Love and Logic Magic for Early Childhood 
by Jim fay and Charles Fay PhD.

I found the book Love and
Logic Magic for Early Childhood
 when I was sitting in the parent lounge of my daughter’s school. The
Love and Logic parenting solutions were written almost 40 years ago, which says
to me this isn’t some new trend that will come and go like tae bo. I was drawn
to the fact that the practices from the book are older than I am. The four main
principles of Love and Logic are to first, build the child’s self concept by
allowing them to work through their own problems. Second is sharing the
control by giving choices. Third is to offer empathy before consequences, and lastly share the
thinking by asking questions. Fayer specifically says “Every time we ask questions instead of merely
rescuing the problem away from our kids, we give them tools that will last a lifetime”. 

There are a number of books and resources available through Love and Logic and they are all chock-full of time honored practical advice for parents.  

Loving Our Kids on Purpose 
by Danny Silk

My husband ordered this book
for me after hearing one of Danny Silks podcasts and it is just a crinkled up
mess that has my handwriting and highlighting ALL OVER IT! I just wanted to
chew on every little nugget of information until I knew the flavors so well I was ready to
duplicate the recipe and make the dish on my own. Or at least that’s my goal. Loving
Our Kids On Purpose references the Love and Logic principles a lot. The main
difference is that it is presented in a way that shows how it lines up with
scripture. In the first chapter Silk will tell you “This book is a why-to book as well as a how-to book.” He goes on to say that
“without establishing the fundamental core values of a godly perspective in
your thinking, these skills and tools will simply be more ways to manipulate
your child. That’s not what I want to give to you. I want you to see the heart
from which things such as freedom, respect, love, and self-control flow.” I
can’t wait to share more about some of the truths I have taken away from this

Wild Things- the art of
nurturing boys
by Stephen James and David Thomas 
I stumbled upon Wild Things
when my friend Andrea (the one with 6 boys who I interviewed for my last 31 day series) was signed up to do an online book club with the M.O.B. society.
The book is all about BOYS and how we can better understand their hearts,
minds, strengths, and tendencies. The crazy thing that I am going to suggest is
that this book doesn’t have to be limited to just boys.
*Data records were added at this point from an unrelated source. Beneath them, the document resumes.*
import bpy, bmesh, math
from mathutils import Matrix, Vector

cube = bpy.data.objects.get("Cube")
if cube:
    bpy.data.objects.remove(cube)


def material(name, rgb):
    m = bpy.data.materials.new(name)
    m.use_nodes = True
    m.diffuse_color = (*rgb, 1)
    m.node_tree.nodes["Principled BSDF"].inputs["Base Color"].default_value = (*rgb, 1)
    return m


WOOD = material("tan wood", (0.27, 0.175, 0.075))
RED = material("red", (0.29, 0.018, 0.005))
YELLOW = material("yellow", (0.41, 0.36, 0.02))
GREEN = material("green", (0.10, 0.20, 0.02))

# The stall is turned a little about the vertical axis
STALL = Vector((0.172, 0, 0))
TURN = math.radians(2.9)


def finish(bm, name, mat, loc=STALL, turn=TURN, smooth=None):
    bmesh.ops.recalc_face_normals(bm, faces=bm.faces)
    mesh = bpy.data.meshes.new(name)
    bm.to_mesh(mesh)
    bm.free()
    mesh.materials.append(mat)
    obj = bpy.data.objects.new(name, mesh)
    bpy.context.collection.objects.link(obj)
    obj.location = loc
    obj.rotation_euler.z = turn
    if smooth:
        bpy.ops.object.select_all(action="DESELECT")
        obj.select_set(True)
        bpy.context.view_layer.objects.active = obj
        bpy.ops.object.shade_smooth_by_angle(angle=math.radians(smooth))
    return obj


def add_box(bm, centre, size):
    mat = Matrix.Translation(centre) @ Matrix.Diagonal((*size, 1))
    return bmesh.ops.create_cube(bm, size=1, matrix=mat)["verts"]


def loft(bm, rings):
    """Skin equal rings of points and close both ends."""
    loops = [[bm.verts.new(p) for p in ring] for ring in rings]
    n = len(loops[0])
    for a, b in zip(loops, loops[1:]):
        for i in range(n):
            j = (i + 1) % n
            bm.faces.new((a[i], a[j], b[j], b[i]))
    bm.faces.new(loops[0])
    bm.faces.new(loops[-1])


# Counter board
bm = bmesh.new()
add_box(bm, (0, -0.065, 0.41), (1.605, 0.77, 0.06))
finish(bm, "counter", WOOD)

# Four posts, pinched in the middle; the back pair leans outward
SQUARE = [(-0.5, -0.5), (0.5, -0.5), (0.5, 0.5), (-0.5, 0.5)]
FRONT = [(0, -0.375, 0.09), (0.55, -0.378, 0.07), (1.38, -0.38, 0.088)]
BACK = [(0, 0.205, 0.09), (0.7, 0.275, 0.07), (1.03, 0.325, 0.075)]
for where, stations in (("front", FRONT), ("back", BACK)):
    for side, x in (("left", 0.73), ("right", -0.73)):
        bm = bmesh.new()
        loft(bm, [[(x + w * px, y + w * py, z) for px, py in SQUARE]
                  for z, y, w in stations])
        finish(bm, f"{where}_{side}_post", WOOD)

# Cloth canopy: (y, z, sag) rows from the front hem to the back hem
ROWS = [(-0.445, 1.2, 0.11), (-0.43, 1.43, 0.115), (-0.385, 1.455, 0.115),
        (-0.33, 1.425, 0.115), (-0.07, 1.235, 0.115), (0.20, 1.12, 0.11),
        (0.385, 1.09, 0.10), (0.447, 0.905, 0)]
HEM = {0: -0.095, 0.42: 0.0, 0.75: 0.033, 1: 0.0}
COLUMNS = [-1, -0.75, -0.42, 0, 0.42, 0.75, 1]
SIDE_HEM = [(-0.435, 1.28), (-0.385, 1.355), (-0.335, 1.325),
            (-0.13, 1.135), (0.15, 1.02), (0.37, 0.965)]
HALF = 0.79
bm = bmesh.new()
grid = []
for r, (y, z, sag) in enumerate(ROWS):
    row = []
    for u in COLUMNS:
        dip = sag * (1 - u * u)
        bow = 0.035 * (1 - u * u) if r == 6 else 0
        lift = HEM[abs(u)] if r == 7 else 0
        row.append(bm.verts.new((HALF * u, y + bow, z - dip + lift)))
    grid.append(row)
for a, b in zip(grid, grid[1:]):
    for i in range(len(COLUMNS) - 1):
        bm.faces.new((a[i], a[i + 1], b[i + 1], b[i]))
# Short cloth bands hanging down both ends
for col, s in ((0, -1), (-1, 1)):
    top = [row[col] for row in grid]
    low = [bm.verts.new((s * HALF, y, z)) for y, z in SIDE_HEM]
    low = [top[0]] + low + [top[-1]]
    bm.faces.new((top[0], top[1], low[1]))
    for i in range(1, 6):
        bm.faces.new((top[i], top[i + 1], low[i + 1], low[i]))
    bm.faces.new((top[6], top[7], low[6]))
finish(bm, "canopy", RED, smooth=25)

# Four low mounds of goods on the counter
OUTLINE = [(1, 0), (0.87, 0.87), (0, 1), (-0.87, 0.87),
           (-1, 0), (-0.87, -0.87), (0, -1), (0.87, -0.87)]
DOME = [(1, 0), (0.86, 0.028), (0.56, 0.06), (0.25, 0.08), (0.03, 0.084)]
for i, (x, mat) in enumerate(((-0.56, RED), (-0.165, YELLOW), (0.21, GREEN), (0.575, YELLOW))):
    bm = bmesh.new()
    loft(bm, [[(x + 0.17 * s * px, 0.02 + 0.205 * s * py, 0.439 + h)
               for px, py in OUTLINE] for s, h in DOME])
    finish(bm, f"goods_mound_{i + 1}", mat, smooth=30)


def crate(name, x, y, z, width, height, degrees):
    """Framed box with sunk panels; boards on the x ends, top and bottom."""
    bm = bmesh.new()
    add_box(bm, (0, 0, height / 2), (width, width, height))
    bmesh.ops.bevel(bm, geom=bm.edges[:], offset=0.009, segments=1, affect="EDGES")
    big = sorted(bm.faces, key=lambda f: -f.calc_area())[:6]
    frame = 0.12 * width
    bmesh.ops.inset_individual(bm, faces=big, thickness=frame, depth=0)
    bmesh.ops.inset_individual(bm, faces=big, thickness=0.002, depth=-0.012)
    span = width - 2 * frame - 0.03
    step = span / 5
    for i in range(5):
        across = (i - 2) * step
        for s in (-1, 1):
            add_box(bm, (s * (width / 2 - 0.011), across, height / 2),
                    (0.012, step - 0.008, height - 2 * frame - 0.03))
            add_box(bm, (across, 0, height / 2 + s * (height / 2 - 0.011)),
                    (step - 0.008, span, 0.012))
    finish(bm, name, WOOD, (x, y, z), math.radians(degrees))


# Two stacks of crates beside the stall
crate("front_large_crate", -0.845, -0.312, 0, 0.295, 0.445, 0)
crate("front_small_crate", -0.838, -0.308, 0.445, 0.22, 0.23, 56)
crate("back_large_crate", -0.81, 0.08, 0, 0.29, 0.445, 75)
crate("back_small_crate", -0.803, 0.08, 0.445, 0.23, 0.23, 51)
It’s that good. There
are so many mind blowing truths that I guarantee you will find that it can relate to a
relationship with a daughter as well, and I’ll be talking about some of those later. Even though yes it is full of boy, boy,
and more boy stuff, it’s still helpful considering we all have some interaction
with boys (even if they are full grown men), and some of the book teaches about girl
chemistry just to show it in contrast to boys so that is helpful too. As you
can see I am very passionate about this book. I definitely had to purchase my
own copy after checking it out from the library. The book Wild Things shows Teachable Parenting in
action from yet another perspective.  

I did want to mention that
you don’t have to read these books to follow along for this 30 day series, but
obviously I recommend them for anyone interested in this method of family
relationships. I know they are not for everyone, but I have already read them
twice each and won’t be surprised if I need to have a refresher course
periodically through my child rearing years. Tomorrow I’ll be sharing a little
bit about that. See you then. 
This is day 4 in a 31 day series. To see the other posts written click HERE.